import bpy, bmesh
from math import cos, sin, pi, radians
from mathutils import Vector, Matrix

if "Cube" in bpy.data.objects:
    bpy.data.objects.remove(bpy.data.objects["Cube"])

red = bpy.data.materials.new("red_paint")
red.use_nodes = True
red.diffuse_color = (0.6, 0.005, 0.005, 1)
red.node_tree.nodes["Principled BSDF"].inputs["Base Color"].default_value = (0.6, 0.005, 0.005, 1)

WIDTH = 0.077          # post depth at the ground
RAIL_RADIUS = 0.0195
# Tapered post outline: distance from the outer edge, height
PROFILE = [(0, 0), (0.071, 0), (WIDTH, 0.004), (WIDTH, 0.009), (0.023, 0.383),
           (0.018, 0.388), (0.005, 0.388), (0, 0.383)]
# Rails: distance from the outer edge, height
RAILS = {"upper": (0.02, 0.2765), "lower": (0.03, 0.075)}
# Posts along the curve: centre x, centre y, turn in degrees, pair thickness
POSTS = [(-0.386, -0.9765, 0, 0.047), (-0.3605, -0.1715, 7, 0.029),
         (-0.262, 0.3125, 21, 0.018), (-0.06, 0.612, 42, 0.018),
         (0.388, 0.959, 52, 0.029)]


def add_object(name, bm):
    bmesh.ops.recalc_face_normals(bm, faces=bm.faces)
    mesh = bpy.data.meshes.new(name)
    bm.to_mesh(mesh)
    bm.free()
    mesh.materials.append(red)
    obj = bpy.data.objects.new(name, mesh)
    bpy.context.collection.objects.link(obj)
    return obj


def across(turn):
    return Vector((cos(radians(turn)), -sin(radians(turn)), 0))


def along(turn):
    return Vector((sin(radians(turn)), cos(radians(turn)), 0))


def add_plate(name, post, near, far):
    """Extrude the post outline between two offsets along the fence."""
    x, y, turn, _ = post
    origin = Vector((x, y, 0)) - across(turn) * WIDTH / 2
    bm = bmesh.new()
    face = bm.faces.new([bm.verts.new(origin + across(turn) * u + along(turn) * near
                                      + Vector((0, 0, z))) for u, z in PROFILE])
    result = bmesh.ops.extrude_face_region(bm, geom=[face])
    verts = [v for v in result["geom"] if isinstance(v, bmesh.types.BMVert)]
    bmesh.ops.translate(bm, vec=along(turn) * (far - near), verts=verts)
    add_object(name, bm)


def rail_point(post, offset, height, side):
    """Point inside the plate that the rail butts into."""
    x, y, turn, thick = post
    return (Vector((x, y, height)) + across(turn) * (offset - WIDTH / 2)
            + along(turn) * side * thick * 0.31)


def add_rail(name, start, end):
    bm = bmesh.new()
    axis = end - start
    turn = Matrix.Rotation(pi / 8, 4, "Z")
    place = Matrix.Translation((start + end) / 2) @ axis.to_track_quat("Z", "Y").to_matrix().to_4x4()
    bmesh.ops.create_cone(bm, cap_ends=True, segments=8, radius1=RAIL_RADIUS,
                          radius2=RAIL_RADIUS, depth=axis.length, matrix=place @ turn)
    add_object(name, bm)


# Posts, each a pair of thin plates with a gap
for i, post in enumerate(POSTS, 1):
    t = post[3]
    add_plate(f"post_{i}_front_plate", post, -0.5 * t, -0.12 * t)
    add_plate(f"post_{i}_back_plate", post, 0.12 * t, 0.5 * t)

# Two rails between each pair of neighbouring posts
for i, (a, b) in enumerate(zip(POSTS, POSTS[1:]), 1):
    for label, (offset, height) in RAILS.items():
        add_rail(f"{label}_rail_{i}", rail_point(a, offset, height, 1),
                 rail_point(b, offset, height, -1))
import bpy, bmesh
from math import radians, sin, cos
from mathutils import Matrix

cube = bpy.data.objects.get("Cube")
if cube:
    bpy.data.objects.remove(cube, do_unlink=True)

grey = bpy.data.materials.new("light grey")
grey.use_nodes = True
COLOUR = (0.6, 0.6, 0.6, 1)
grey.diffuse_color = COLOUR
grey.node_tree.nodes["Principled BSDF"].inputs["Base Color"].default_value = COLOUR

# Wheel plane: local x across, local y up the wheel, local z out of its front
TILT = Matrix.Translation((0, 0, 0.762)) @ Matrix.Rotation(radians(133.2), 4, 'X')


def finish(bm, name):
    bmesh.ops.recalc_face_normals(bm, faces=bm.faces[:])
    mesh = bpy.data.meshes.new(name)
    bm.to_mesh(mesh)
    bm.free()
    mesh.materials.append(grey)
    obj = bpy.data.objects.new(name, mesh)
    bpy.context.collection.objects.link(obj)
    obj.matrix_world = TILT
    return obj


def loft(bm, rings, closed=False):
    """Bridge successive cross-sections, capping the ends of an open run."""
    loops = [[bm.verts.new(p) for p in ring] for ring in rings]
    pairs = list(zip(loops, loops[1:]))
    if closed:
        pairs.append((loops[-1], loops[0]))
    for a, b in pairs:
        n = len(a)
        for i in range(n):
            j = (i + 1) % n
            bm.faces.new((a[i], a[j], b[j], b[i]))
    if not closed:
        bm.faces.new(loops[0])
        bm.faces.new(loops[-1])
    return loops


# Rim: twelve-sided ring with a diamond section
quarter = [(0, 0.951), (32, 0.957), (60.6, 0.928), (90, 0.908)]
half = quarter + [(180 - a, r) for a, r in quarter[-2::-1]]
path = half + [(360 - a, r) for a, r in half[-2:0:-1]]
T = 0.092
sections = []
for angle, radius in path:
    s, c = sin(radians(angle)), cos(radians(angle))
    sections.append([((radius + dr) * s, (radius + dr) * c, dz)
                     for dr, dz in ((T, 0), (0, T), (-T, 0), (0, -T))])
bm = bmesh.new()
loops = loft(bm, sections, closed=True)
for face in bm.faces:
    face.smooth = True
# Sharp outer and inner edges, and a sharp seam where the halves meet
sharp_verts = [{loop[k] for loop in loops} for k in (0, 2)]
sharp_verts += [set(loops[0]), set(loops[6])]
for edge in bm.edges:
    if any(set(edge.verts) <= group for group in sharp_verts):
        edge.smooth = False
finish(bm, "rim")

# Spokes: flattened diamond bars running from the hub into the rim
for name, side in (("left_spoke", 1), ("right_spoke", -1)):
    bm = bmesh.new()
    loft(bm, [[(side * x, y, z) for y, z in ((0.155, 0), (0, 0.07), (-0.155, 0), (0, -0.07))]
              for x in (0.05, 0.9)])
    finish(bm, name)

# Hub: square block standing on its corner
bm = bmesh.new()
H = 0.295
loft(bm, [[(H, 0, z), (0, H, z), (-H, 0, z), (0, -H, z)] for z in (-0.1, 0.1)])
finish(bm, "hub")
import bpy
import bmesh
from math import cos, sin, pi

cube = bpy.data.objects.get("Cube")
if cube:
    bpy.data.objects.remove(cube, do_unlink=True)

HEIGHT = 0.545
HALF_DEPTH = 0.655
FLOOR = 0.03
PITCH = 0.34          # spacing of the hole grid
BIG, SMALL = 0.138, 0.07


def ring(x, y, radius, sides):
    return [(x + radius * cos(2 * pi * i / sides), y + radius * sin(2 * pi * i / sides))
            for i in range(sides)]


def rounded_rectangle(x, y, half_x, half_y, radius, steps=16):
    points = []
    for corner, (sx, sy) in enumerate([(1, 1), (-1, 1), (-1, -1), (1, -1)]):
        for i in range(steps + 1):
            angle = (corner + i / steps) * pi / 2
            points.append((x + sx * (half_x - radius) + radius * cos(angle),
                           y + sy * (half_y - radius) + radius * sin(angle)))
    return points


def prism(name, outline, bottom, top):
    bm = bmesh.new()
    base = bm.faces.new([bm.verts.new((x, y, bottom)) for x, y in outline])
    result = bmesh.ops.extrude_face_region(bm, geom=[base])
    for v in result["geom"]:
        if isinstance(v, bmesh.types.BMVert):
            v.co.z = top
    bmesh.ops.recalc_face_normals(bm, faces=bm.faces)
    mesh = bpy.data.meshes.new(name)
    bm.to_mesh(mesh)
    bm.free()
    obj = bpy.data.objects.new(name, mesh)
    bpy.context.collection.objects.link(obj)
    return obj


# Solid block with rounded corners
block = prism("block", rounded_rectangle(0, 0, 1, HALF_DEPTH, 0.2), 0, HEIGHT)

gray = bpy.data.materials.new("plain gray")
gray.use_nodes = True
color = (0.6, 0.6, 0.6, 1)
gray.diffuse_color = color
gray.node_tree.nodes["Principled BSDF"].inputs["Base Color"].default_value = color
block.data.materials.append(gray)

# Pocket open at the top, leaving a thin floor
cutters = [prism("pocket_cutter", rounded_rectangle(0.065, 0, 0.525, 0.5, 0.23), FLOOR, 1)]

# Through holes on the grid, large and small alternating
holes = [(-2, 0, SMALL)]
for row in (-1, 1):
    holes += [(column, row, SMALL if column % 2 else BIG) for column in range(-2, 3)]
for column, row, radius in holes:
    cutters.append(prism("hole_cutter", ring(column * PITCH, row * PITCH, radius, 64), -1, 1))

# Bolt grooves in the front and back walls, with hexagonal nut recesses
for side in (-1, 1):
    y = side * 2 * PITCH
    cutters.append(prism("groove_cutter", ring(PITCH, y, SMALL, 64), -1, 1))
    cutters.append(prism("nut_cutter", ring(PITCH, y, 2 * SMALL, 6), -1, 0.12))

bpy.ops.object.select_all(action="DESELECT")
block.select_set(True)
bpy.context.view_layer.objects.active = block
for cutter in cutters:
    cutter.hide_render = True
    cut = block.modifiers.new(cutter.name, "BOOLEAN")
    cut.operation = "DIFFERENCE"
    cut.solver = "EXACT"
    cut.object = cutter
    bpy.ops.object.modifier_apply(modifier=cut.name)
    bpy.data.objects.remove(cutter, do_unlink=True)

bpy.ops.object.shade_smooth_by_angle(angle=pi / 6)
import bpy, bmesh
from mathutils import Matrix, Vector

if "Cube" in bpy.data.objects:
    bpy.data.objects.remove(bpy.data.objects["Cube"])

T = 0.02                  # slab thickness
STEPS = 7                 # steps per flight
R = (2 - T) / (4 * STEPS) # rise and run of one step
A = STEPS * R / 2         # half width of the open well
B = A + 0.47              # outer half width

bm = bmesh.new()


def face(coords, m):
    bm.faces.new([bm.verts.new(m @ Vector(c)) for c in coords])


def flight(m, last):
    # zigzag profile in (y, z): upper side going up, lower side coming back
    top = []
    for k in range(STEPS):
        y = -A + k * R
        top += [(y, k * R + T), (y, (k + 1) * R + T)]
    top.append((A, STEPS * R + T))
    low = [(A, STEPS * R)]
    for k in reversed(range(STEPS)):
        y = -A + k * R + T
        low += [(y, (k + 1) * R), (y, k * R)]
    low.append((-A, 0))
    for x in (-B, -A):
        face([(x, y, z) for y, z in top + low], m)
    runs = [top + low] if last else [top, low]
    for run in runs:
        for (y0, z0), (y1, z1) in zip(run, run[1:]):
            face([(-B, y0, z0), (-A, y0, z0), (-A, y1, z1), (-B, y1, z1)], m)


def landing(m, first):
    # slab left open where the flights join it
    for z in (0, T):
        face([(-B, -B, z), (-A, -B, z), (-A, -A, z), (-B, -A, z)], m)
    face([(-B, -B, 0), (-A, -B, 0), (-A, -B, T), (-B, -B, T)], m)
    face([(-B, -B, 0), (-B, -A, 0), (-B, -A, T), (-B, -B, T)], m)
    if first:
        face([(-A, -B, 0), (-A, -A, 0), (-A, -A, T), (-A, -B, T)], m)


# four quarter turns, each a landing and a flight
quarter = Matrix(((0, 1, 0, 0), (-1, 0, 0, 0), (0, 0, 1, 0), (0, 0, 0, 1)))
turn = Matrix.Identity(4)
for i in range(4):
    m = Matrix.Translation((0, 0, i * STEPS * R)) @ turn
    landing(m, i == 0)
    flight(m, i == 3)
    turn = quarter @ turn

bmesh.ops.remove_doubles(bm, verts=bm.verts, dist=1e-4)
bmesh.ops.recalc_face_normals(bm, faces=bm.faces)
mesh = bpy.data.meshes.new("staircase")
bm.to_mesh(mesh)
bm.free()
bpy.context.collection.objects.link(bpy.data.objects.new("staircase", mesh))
· · ·
- **Aim of the exercise**: In the listing above, locate the line with "for i, (a, b)" and the line with "return loops", then extract exactly those lines and every line between them, and nothing more.

- **Output for this task**:
for i, (a, b) in enumerate(zip(POSTS, POSTS[1:]), 1):
    for label, (offset, height) in RAILS.items():
        add_rail(f"{label}_rail_{i}", rail_point(a, offset, height, 1),
                 rail_point(b, offset, height, -1))
import bpy, bmesh
from math import radians, sin, cos
from mathutils import Matrix

cube = bpy.data.objects.get("Cube")
if cube:
    bpy.data.objects.remove(cube, do_unlink=True)

grey = bpy.data.materials.new("light grey")
grey.use_nodes = True
COLOUR = (0.6, 0.6, 0.6, 1)
grey.diffuse_color = COLOUR
grey.node_tree.nodes["Principled BSDF"].inputs["Base Color"].default_value = COLOUR

# Wheel plane: local x across, local y up the wheel, local z out of its front
TILT = Matrix.Translation((0, 0, 0.762)) @ Matrix.Rotation(radians(133.2), 4, 'X')


def finish(bm, name):
    bmesh.ops.recalc_face_normals(bm, faces=bm.faces[:])
    mesh = bpy.data.meshes.new(name)
    bm.to_mesh(mesh)
    bm.free()
    mesh.materials.append(grey)
    obj = bpy.data.objects.new(name, mesh)
    bpy.context.collection.objects.link(obj)
    obj.matrix_world = TILT
    return obj


def loft(bm, rings, closed=False):
    """Bridge successive cross-sections, capping the ends of an open run."""
    loops = [[bm.verts.new(p) for p in ring] for ring in rings]
    pairs = list(zip(loops, loops[1:]))
    if closed:
        pairs.append((loops[-1], loops[0]))
    for a, b in pairs:
        n = len(a)
        for i in range(n):
            j = (i + 1) % n
            bm.faces.new((a[i], a[j], b[j], b[i]))
    if not closed:
        bm.faces.new(loops[0])
        bm.faces.new(loops[-1])
    return loops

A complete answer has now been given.